Exercise - Tally up the lines below containing the string "import", then write the number alone.

== Excerpted records

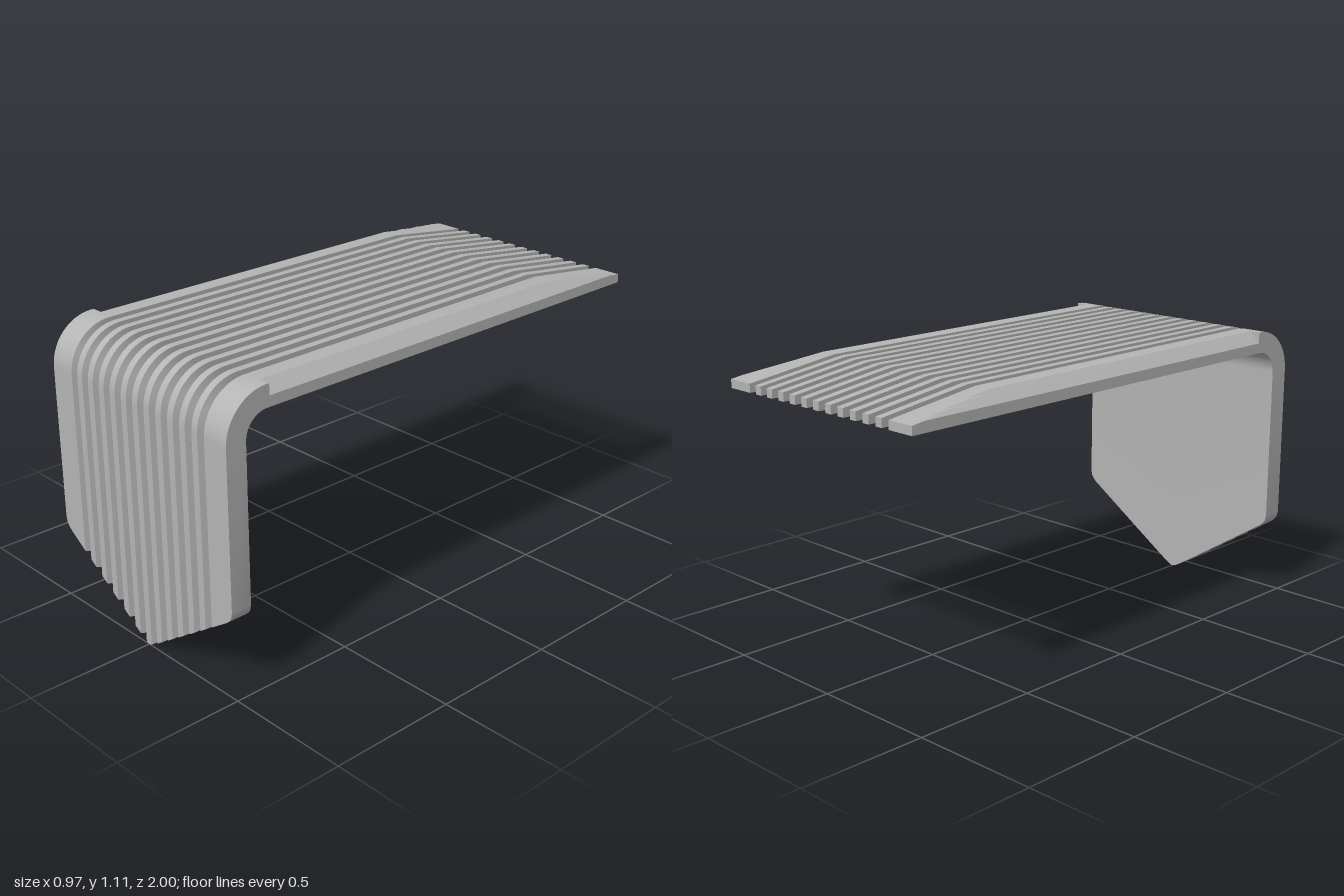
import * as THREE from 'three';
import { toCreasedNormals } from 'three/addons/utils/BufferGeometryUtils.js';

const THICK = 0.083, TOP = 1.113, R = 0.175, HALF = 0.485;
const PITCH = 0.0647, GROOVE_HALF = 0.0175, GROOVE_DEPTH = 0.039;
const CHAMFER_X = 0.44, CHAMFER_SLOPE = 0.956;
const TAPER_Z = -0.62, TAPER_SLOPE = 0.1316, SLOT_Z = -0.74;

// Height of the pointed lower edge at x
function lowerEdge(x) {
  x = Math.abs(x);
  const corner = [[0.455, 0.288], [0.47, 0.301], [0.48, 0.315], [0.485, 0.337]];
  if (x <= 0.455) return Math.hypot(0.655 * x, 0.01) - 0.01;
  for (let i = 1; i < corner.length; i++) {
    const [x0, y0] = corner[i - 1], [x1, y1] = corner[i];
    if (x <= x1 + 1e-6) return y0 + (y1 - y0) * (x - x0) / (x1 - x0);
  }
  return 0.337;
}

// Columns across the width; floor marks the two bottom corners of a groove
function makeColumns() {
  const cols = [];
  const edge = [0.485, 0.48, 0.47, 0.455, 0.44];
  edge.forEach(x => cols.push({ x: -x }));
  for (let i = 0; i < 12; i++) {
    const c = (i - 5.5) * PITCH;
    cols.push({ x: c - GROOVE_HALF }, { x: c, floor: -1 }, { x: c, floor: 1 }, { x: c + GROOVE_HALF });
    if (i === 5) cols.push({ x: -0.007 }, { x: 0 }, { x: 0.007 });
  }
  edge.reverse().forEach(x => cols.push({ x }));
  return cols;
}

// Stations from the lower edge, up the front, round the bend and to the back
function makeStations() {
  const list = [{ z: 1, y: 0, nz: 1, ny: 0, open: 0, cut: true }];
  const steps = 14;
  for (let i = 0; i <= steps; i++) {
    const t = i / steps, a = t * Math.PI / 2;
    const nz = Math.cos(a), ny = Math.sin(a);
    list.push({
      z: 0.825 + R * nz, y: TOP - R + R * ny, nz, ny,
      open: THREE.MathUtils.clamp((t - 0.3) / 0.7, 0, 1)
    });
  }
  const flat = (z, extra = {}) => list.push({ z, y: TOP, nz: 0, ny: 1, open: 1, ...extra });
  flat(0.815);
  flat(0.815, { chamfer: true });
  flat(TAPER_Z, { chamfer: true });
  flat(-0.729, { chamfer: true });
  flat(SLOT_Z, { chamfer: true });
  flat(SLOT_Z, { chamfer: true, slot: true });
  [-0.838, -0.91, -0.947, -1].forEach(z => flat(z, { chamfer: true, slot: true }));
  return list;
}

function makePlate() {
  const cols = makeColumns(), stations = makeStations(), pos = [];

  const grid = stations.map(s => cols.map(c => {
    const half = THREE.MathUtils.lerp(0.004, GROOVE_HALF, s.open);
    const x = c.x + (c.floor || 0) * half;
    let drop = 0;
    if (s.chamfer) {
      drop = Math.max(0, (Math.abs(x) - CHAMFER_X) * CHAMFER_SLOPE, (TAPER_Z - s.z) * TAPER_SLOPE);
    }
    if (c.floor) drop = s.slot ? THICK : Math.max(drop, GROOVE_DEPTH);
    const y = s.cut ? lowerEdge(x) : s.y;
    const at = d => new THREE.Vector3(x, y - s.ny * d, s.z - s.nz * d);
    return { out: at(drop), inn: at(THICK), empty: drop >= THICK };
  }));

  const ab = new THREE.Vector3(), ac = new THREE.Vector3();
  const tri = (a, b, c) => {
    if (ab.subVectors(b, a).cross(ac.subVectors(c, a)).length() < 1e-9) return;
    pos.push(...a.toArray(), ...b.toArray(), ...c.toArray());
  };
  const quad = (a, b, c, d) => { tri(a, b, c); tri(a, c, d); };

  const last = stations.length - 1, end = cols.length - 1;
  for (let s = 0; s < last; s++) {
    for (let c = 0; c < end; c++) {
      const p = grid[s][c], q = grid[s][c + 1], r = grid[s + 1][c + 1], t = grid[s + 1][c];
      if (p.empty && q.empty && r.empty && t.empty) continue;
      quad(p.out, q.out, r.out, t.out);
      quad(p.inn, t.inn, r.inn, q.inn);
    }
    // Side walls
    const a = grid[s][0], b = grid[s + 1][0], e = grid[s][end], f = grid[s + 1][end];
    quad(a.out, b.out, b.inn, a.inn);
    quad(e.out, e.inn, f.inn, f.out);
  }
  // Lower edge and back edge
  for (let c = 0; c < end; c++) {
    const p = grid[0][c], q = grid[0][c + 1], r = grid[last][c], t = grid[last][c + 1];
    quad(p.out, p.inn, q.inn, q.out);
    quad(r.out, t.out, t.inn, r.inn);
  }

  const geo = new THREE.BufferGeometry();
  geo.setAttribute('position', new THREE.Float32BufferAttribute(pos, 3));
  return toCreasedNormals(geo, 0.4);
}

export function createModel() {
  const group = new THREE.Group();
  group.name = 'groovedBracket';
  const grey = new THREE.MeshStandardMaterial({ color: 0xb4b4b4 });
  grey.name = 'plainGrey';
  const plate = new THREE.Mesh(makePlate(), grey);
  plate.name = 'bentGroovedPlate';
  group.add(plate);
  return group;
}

====

Exercise response - 2